As the chimpanzee munched, I was looking down at my shoe and testing to see what maneuverability I did have with my foot. I curled my toes one way as far as I could and then flexed them the other way, but never reached quite the same flexibility as my genetic cousin. Giving up, I looked back at the chimp. He'd beaten me to it.
As soon as I picked my head up I realized I had become the exhibit. The chimp was staring straight at me – no, straight at my right foot. He then started curling his toes in the same way I had just failed to. But he wasn't reaching for anything, just repeating the motion and looking straight at my foot. It was almost like … like he was showing me. He then made some chimp noises at me, looked directly into my eyes, and pointed straight at his foot not once but twice. He was showing me.
First I was disturbed. A chimpanzee at a zoo was interacting with me – no, reacting to me. I wasn't sure chimpanzees were supposed to be capable of this level of communication. Even more unsettling was that under my shoe nobody could tell I had just been trying to pull off the chimpanzee flexible foot stunt. The chimp certainly didn't see me trying to mimic him; he seemed to literally have read my mind. After processing this I was fairly disturbed. There's no better way to put it than I was scared.
I wondered if I was dreaming when a sensation like I'd never felt or heard described ran from nerves in my brain down my spine and through the back of my right leg, finishing at the arch of my right foot. I wouldn't call it pain, but it was close enough to confirm that I was not in a dream. After having had the most intense feeling of my life, I expected to feel more below my ankle. Instead I just became more aware of all the bones in my foot.
A lot happened in the next few seconds. First I felt the marrow in my bone become warm. In the latter half of that second, the same warmth spread to the rest of my bones and my actual marrow's temperature was flaming. By about the end of the next second my entire foot was searing with heat and I could feel an enormous pressure as if every joint and bone in my foot was being pulled apart, stretched, and flattened at once.
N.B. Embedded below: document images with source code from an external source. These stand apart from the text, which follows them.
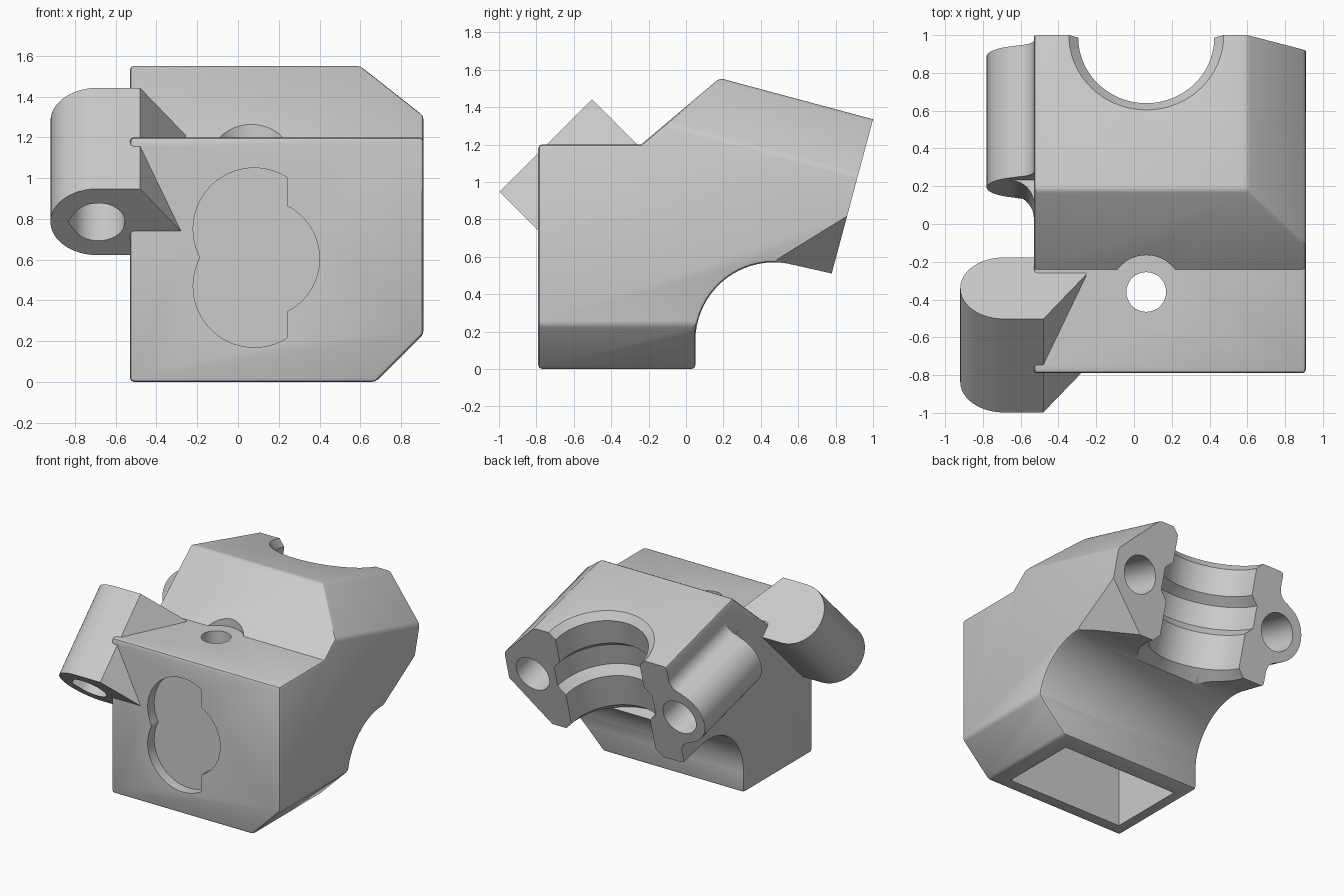
import bpy, bmesh
from math import cos, sin, radians, pi
from mathutils import Vector

if "Cube" in bpy.data.objects:
    bpy.data.objects.remove(bpy.data.objects["Cube"])

grey = bpy.data.materials.new("light grey plastic")
grey.use_nodes = True
GREY = (0.6, 0.6, 0.6, 1)
grey.diffuse_color = GREY
grey.node_tree.nodes["Principled BSDF"].inputs["Base Color"].default_value = GREY

X, Y, Z = Vector((1, 0, 0)), Vector((0, 1, 0)), Vector((0, 0, 1))
# Tilted frame of the clamp: O is the top of its rear face
A = radians(15)
O = Vector((0, 1, 1.335))
OUT = Vector((0, cos(A), -sin(A)))
DOWN = Vector((0, -sin(A), -cos(A)))


def arc(cx, cy, r, a0, a1, n=24):
    step = radians(a1 - a0) / n
    return [(cx + r * cos(radians(a0) + i * step), cy + r * sin(radians(a0) + i * step))
            for i in range(n + 1)]


def circle(cx, cy, r, n=48):
    return arc(cx, cy, r, 0, 360, n)[:-1]


def prism_mesh(pts, origin, u, v, length):
    """Extrude a closed outline in the u, v plane along u x v."""
    bm = bmesh.new()
    face = bm.faces.new([bm.verts.new(origin + u * a + v * b) for a, b in pts])
    new = bmesh.ops.extrude_face_region(bm, geom=[face])["geom"]
    bmesh.ops.translate(bm, vec=u.cross(v) * length,
                        verts=[g for g in new if isinstance(g, bmesh.types.BMVert)])
    bmesh.ops.recalc_face_normals(bm, faces=bm.faces)
    return bm


def make(name, bm):
    mesh = bpy.data.meshes.new(name)
    bm.to_mesh(mesh)
    bm.free()
    mesh.materials.append(grey)
    ob = bpy.data.objects.new(name, mesh)
    bpy.context.collection.objects.link(ob)
    return ob


def prism(name, *args):
    return make(name, prism_mesh(*args))


def combine(target, tool, operation="DIFFERENCE"):
    mod = target.modifiers.new(tool.name, "BOOLEAN")
    mod.operation, mod.solver, mod.object = operation, "EXACT", tool
    bpy.context.view_layer.update()
    bpy.context.view_layer.objects.active = target
    bpy.ops.object.modifier_apply(modifier=mod.name)
    bpy.data.objects.remove(tool)


def slice_off(bm, point, normal):
    cut = bmesh.ops.bisect_plane(bm, geom=bm.verts[:] + bm.edges[:] + bm.faces[:],
                                 plane_co=point, plane_no=normal, clear_outer=True)
    bmesh.ops.edgeloop_fill(bm, edges=[g for g in cut["geom_cut"]
                                       if isinstance(g, bmesh.types.BMEdge)])


# Main block: side profile across the width, with two long chamfers
rear_top = O + OUT * 0.1
rear_low = rear_top + DOWN * 0.85
profile = [(-0.79, 0), (0.05, 0)] + arc(0.47, 0.15, 0.42, 180, 75, 20)
profile += [(rear_low.y, rear_low.z), (rear_top.y, rear_top.z),
            (0.18, 1.555), (-0.24, 1.2), (-0.79, 1.2)]
bm = prism_mesh(profile, X * -0.53, Y, Z, 1.44)
slice_off(bm, X * 0.6 + O, X - DOWN)
slice_off(bm, X * 0.675, X - Z)
bmesh.ops.recalc_face_normals(bm, faces=bm.faces)
soft = [e for e in bm.edges if e.is_manifold and e.calc_face_angle_signed() > 0.4]
bmesh.ops.bevel(bm, geom=soft, offset=0.02, segments=2, profile=0.5, affect="EDGES")
body = make("clamp_housing", bm)

# Rear screw boss, filleted into the side of the block
boss = [(-0.4, 0.1)] + arc(-0.63, 0.11, 0.1, 0, 80, 8)
boss += arc(-0.56, 0.43, 0.22, 250, 110, 24)
boss += arc(-0.63, 0.75, 0.1, -80, 0, 8) + [(-0.4, 0.76)]
combine(body, prism("rear_boss", boss, O - OUT * 0.72, X, DOWN, 0.82), "UNION")
fillet = arc(-0.66, -0.85, 0.13, 0, 90, 10) + [(-0.66, -0.6), (-0.45, -0.6), (-0.45, -0.85)]
combine(body, prism("rear_boss_fillet", fillet, O + DOWN * 0.58, X, OUT, 0.3), "UNION")

# Front screw boss, leaning at 45 degrees
LEAN = Vector((0, -1, 1)).normalized()
boss_top = Vector((0, -0.34, 1.28))
boss = arc(-0.69, 0, 0.23, 90, 270) + [(-0.255, -0.23), (-0.255, -0.1), (-0.48, 0.23)]
combine(body, prism("front_boss", boss, boss_top, X, LEAN, 0.7), "UNION")
tear = arc(-0.685, 0, 0.13, -145, 145, 40) + [(-0.835, 0)]
combine(body, prism("front_boss_hole", tear, boss_top - LEAN.cross(X) * 0.1, X, LEAN, 0.9))

# Flat rear face
square = [(-2, -2), (2, -2), (2, 2), (-2, 2)]
combine(body, prism("rear_trim", square, O, X, DOWN, 1))

# Tapered corner under the clamp
corner = [Vector((0.91, 0.85, 0.81)), Vector((0.6, 0.775, 0.51)), Vector((0.91, 0.46, 0.57))]
mid = sum(corner, Vector()) / 3
normal = (corner[1] - corner[0]).cross(corner[2] - corner[0]).normalized()
if normal.x < 0:
    normal.negate()
bm = bmesh.new()
for p in corner:
    for lift in (0, 0.5):
        bm.verts.new(mid + (p - mid) * 1.25 + normal * lift)
bmesh.ops.convex_hull(bm, input=bm.verts)
bmesh.ops.recalc_face_normals(bm, faces=bm.faces)
combine(body, make("corner_cut", bm))

# Grooved half-round channel
steps = [(0, -0.1), (0.51, -0.1), (0.36, 0.05), (0.36, 0.25), (0.42, 0.31),
         (0.42, 0.48), (0.36, 0.54), (0.36, 0.8), (0.45, 0.89), (0, 0.89)]
bm = bmesh.new()
axis = O + X * 0.065
verts = [bm.verts.new(axis + X * r + DOWN * t) for r, t in steps]
edges = [bm.edges.new(pair) for pair in zip(verts, verts[1:])]
bmesh.ops.spin(bm, geom=verts + edges, cent=axis, axis=DOWN, angle=2 * pi, steps=72)
bmesh.ops.remove_doubles(bm, verts=bm.verts, dist=0.0005)
bmesh.ops.recalc_face_normals(bm, faces=bm.faces)
combine(body, make("channel", bm))

# Clamp screw holes
for x in (-0.565, 0.69):
    combine(body, prism("clamp_hole", circle(x, 0.435, 0.14), O - OUT * 0.4, X, DOWN, 0.6))

# Hollow duct, open underneath, and its top hole with tool clearance
duct = [(-0.44, -0.69), (0.55, -0.69), (0.55, -0.09), (-0.44, -0.09)]
combine(body, prism("duct", duct, Z * -0.1, X, Y, 1.18))
combine(body, prism("top_hole", circle(0.065, -0.36, 0.105), Z * 0.9, X, Y, 0.5))
combine(body, prism("clearance", circle(0.065, -0.36, 0.195), Z * 1.2, X, Y, 0.5))

# Lobed recess in the front face
lobes = arc(0.11, 0.605, 0.29, -63.4, 63.4)
lobes += arc(0.08, 0.75, 0.3, 57.8, 207.8, 32)
lobes += arc(0.08, 0.47, 0.3, 152.2, 302.2, 32)
combine(body, prism("front_recess", lobes, Y * -0.71, X, Z, 0.3))

bpy.ops.object.select_all(action="DESELECT")
body.select_set(True)
bpy.context.view_layer.objects.active = body
bpy.ops.object.shade_smooth_by_angle(angle=radians(30))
Between the heat and pressure, I was sure my bones from my ankle down were undergoing a change and melting to liquid.
Somewhere in the midst of one or two seconds passing, I had opened my mouth to tell the whole world my agony but found I had no breath or energy for any conscious bodily function. I was just a fraction of mental sanity away from full-blown comatose, unaware of anything but the hell that had been unleashed in my foot. This I would call pain.
The entire event took barely five seconds but felt like an eternity. I was on the ground in a pool of sweat in front of the chimpanzees. My foot continued to pulse with pain and felt constricted. I limped with difficulty, focusing on each breath and willing myself not to pass out. I reached the closest restroom and locked myself inside a stall.
When I tore off my shoes and socks I only found a moment's relief. My foot no longer felt excruciating pain. As a matter of fact my foot didn't feel anything. My foot was gone. And in place of it, connected to my ankle in bone and flesh, was a hairy black foot with an opposable big toe.